START Dataset records
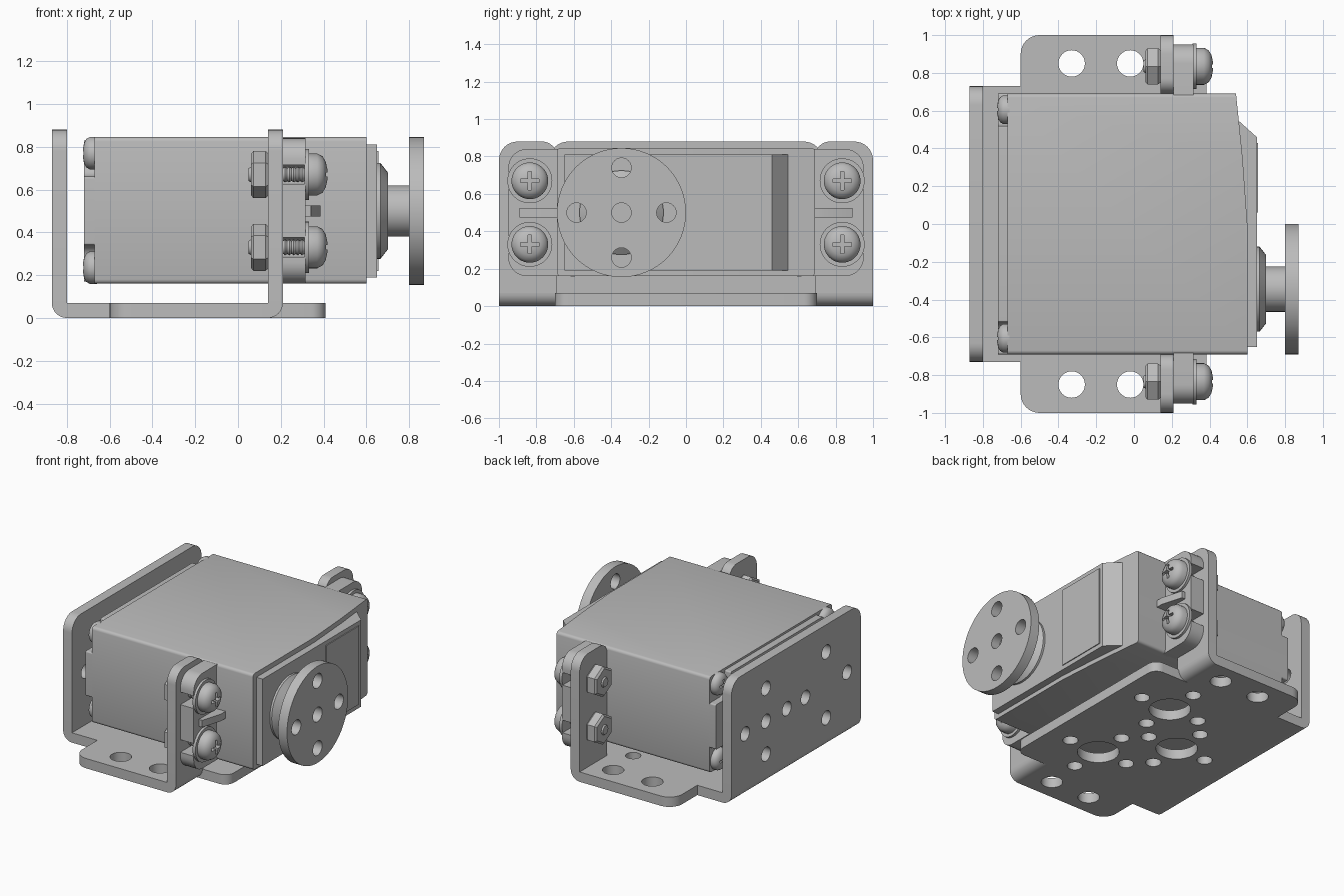
import bpy, bmesh
from math import sin, cos, pi
from mathutils import Matrix, Vector

cube = bpy.data.objects.get("Cube")
if cube:
    bpy.data.objects.remove(cube, do_unlink=True)

grey = bpy.data.materials.new("satin_grey")
grey.use_nodes = True
grey.diffuse_color = (0.5, 0.5, 0.5, 1)
grey.node_tree.nodes["Principled BSDF"].inputs["Base Color"].default_value = (0.5, 0.5, 0.5, 1)
YZ = Matrix(((0, 0, 1, 0), (1, 0, 0, 0), (0, 1, 0, 0), (0, 0, 0, 1)))  # (u, v, w) -> (y, z, x)


def add(name, mesh, loc=(0, 0, 0)):
    ob = bpy.data.objects.new(name, mesh)
    ob.location = loc
    bpy.context.collection.objects.link(ob)
    if not mesh.materials:
        mesh.materials.append(grey)
    bpy.ops.object.select_all(action='DESELECT')
    ob.select_set(True)
    bpy.context.view_layer.objects.active = ob
    bpy.ops.object.shade_smooth_by_angle(angle=0.6)
    return ob


def finish(name, bm):
    bmesh.ops.remove_doubles(bm, verts=bm.verts, dist=1e-5)
    bmesh.ops.recalc_face_normals(bm, faces=bm.faces)
    mesh = bpy.data.meshes.new(name)
    bm.to_mesh(mesh)
    bm.free()
    return add(name, mesh)


def outline(corners):
    """Polygon from (u, v[, radius]) corners, square corners being rounded."""
    pts = []
    for i, c in enumerate(corners):
        p = Vector(c[:2])
        if len(c) < 3:
            pts.append(p)
            continue
        a = (Vector(corners[i - 1][:2]) - p).normalized()
        b = (Vector(corners[(i + 1) % len(corners)][:2]) - p).normalized()
        for k in range(9):
            t = k * pi / 16
            pts.append(p + c[2] * (a + b - b * cos(t) - a * sin(t)))
    return pts


def circle(u, v, r, n=32):
    return [(u + r * cos(2 * pi * k / n), v + r * sin(2 * pi * k / n)) for k in range(n)]


def cross(u, v, d, r):
    return [circle(u + d * i, v + d * j, r, 24) for i, j in ((1, 0), (-1, 0), (0, 1), (0, -1))]


def plate(name, loops, lo, hi, matrix=Matrix()):
    """Flat sheet with holes, from filled outlines extruded between lo and hi."""
    cu = bpy.data.curves.new(name, 'CURVE')
    cu.dimensions, cu.fill_mode, cu.extrude = '2D', 'BOTH', (hi - lo) / 2
    for loop in loops:
        sp = cu.splines.new('POLY')
        sp.points.add(len(loop) - 1)
        for pt, p in zip(sp.points, loop):
            pt.co = (p[0], p[1], 0, 1)
        sp.use_cyclic_u = True
    tmp = bpy.data.objects.new(name, cu)
    bpy.context.collection.objects.link(tmp)
    deps = bpy.context.evaluated_depsgraph_get()
    mesh = bpy.data.meshes.new_from_object(tmp.evaluated_get(deps))
    bpy.data.objects.remove(tmp, do_unlink=True)
    mesh.transform(matrix @ Matrix.Translation((0, 0, (lo + hi) / 2)))
    bm = bmesh.new()
    bm.from_mesh(mesh)
    return finish(name, bm)


def box(name, x, y, z):
    return plate(name, [[(x[0], y[0]), (x[1], y[0]), (x[1], y[1]), (x[0], y[1])]], *z)


def lathe(name, profile, y=0, z=0, n=40):
    """Solid of revolution about an axis along x, from (x, radius) points."""
    bm = bmesh.new()
    vs = [bm.verts.new((x, 0, r)) for x, r in profile]
    es = [bm.edges.new(e) for e in zip(vs, vs[1:])]
    bmesh.ops.spin(bm, geom=vs + es, cent=(0, 0, 0), axis=(1, 0, 0), angle=2 * pi, steps=n)
    bmesh.ops.translate(bm, verts=bm.verts, vec=(0, y, z))
    return finish(name, bm)


def bend(name, x, side, y0, y1):
    """Quarter-round fold joining the floor sheet to an upright sheet."""
    arc = [(x, 0.07)] + [(x + side * 0.07 * sin(k * pi / 16), 0.07 - 0.07 * cos(k * pi / 16)) for k in range(9)]
    bm = bmesh.new()
    face = bm.faces.new([bm.verts.new((u, y0, v)) for u, v in arc])
    ex = bmesh.ops.extrude_face_region(bm, geom=[face])
    bmesh.ops.translate(bm, vec=(0, y1 - y0, 0), verts=[g for g in ex['geom'] if isinstance(g, bmesh.types.BMVert)])
    finish(name, bm)


# Bracket: floor with wings and tongue
half = [(-0.8, -0.73), (-0.6, -0.73), (-0.6, -1, 0.1), (0.14, -1), (0.14, -0.7), (0.41, -0.7, 0.07)]
whole = half + [(c[0], -c[1], *c[2:]) for c in reversed(half)]
holes = [circle(x, y, 0.07) for x in (-0.33, -0.02) for y in (-0.85, 0.85)]
for cx, cy in ((0, 0.36), (0, -0.36), (-0.36, 0)):
    holes += [circle(cx, cy, 0.135)] + cross(cx, cy, 0.235, 0.05)
plate("bracket_floor", [outline(whole)] + holes, 0, 0.07)

# Bracket: back wall
wall = outline([(-0.73, 0.07), (0.73, 0.07), (0.73, 0.88, 0.1), (-0.73, 0.88, 0.1)])
holes = cross(0.34, 0.45, 0.235, 0.05) + cross(-0.34, 0.45, 0.235, 0.05) + [circle(0.34, 0.45, 0.05, 24)]
plate("bracket_back_wall", [wall] + holes, -0.87, -0.8, YZ)
bend("bracket_back_fold", -0.8, -1, -0.73, 0.73)

# Motor case: rounded long edges, slightly slanted output face
bm = bmesh.new()
case = [(-0.67, -0.69), (0.6, -0.69), (0.6, 0), (0.575, 0.35), (0.54, 0.69), (-0.67, 0.69)]
face = bm.faces.new([bm.verts.new((x, y, 0.16)) for x, y in case])
ex = bmesh.ops.extrude_face_region(bm, geom=[face])
bmesh.ops.translate(bm, vec=(0, 0, 0.685), verts=[g for g in ex['geom'] if isinstance(g, bmesh.types.BMVert)])
bmesh.ops.recalc_face_normals(bm, faces=bm.faces)
long_edges = [e for e in bm.edges if abs(e.verts[0].co.x - e.verts[1].co.x) > 1]
bmesh.ops.bevel(bm, geom=long_edges, offset=0.02, segments=3, profile=0.5, affect='EDGES')
finish("motor_case", bm)

# Raised gearbox face with chamfered end and inset panel
plate("gearbox_face", [[(0.5, -0.65), (0.65, -0.65), (0.65, 0.46), (0.55, 0.55), (0.5, 0.55)]], 0.19, 0.81)
box("gearbox_panel", (0.64, 0.656), (0.06, 0.43), (0.22, 0.78))

# Rear cover with notched corners for its screws
q = [(0.69, 0.17), (0.52, 0.17), (0.52, 0.34)]
cover = [(0.69, 0.34, 0.01), (0.69, 0.66, 0.01), (0.52, 0.66, 0.06), (0.52, 0.83, 0.01)]
cover += [(-u, v, r) for u, v, r in reversed(cover)]
low = [(-0.52, 0.17, 0.01), (-0.52, 0.34, 0.06)]
cover = cover[:4] + cover[4:7] + [(-0.69, 0.34, 0.01), low[1], low[0], (0.52, 0.17, 0.01), (0.52, 0.34, 0.06)]
plate("rear_cover", [outline(cover)], -0.72, -0.66, YZ)

# Output boss, shaft and drilled horn disc
lathe("output_boss", [(0.64, 0), (0.64, 0.225), (0.665, 0.225), (0.7, 0.18), (0.7, 0)], -0.345, 0.5)
lathe("output_shaft", [(0.69, 0), (0.69, 0.12), (0.805, 0.12), (0.805, 0)], -0.345, 0.5)
plate("horn_disc", [circle(-0.345, 0.5, 0.345, 64), circle(-0.345, 0.5, 0.052, 24)]
      + cross(-0.345, 0.5, 0.24, 0.052), 0.8, 0.87, YZ)

# Cross-recessed screw head, made once and shared
head = lathe("screw_head", [(0, 0), (0, 0.098), (0.045, 0.098), (0.07, 0.085), (0.085, 0.06), (0.092, 0.03), (0.094, 0)])
w, a = 0.01, 0.05
plus = [(w, -a), (w, -w), (a, -w), (a, w), (w, w), (w, a), (-w, a), (-w, w), (-a, w), (-a, -w), (-w, -w), (-w, -a)]
cutter = plate("recess_cutter", [plus], 0.045, 0.15, YZ)
cutter.hide_render = True
mod = head.modifiers.new("recess", 'BOOLEAN')
mod.object, mod.operation, mod.solver = cutter, 'DIFFERENCE', 'EXACT'
head_mesh = bpy.data.meshes.new_from_object(head.evaluated_get(bpy.context.evaluated_depsgraph_get()))
for ob in (head, cutter):
    bpy.data.objects.remove(ob, do_unlink=True)

for s, side in ((-1, "right"), (1, "left")):
    # Bracket ear upright
    up = [(s * 0.69, 0.07), (s, 0.07), (s, 0.88, 0.1), (s * 0.69, 0.88, 0.08)]
    plate(f"{side}_bracket_ear", [outline(up)], 0.14, 0.21, YZ)
    bend(f"{side}_ear_fold", 0.14, 1, *sorted((s * 0.69, s)))

    # Case mounting ear with two open slots and a stiffening rib
    ear = [(s * 0.66, 0.16), (s * 0.95, 0.16, 0.1)]
    for z in (0.33, 0.67):
        ear += [(s * 0.95, z - 0.045), (s * 0.8, z - 0.045, 0.04), (s * 0.8, z + 0.045, 0.04), (s * 0.95, z + 0.045)]
    ear += [(s * 0.95, 0.84, 0.1), (s * 0.66, 0.84)]
    plate(f"{side}_mounting_ear", [outline(ear)], 0.21, 0.315, YZ)
    rib = [(0.3, s * 0.68), (0.385, s * 0.68), (0.385, s * 0.74), (0.34, s * 0.89), (0.3, s * 0.89)]
    plate(f"{side}_ear_rib", [rib], 0.475, 0.525)

    for z, level in ((0.33, "lower"), (0.67, "upper")):
        # Ear fasteners: washer, head, threaded shank and hex nut
        tag, y = f"{side}_{level}", s * 0.835
        lathe(f"{tag}_washer", [(0.31, 0), (0.31, 0.12), (0.332, 0.12), (0.332, 0)], y, z)
        add(f"{tag}_screw_head", head_mesh, (0.325, y, z))
        thread = [(0.05 + 0.01 * k, 0.036 if k % 2 else 0.03) for k in range(27)]
        lathe(f"{tag}_screw_shank", [(0.05, 0)] + thread + [(0.31, 0)], y, z, 20)
        lathe(f"{tag}_nut", [(0.06, 0), (0.06, 0.095), (0.072, 0.11), (0.128, 0.11), (0.14, 0.1), (0.14, 0)], y, z, 6)

    for z, level in ((0.235, "lower"), (0.77, "upper")):
        # Rear cover screws
        ob = add(f"{side}_{level}_cover_screw", head_mesh, (-0.66, s * 0.605, z))
        ob.rotation_euler.z = pi
        ob.scale = (0.7, 0.78, 0.78)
END Dataset records
### Activity
Referring to the material above, set down exactly the lines between the line with "(0.7, 0)], -0.345, 0.5)" and the line with "0.5, 0.052, 24)]", inclusive, and no other lines.

### Written response
lathe("output_boss", [(0.64, 0), (0.64, 0.225), (0.665, 0.225), (0.7, 0.18), (0.7, 0)], -0.345, 0.5)
lathe("output_shaft", [(0.69, 0), (0.69, 0.12), (0.805, 0.12), (0.805, 0)], -0.345, 0.5)
plate("horn_disc", [circle(-0.345, 0.5, 0.345, 64), circle(-0.345, 0.5, 0.052, 24)]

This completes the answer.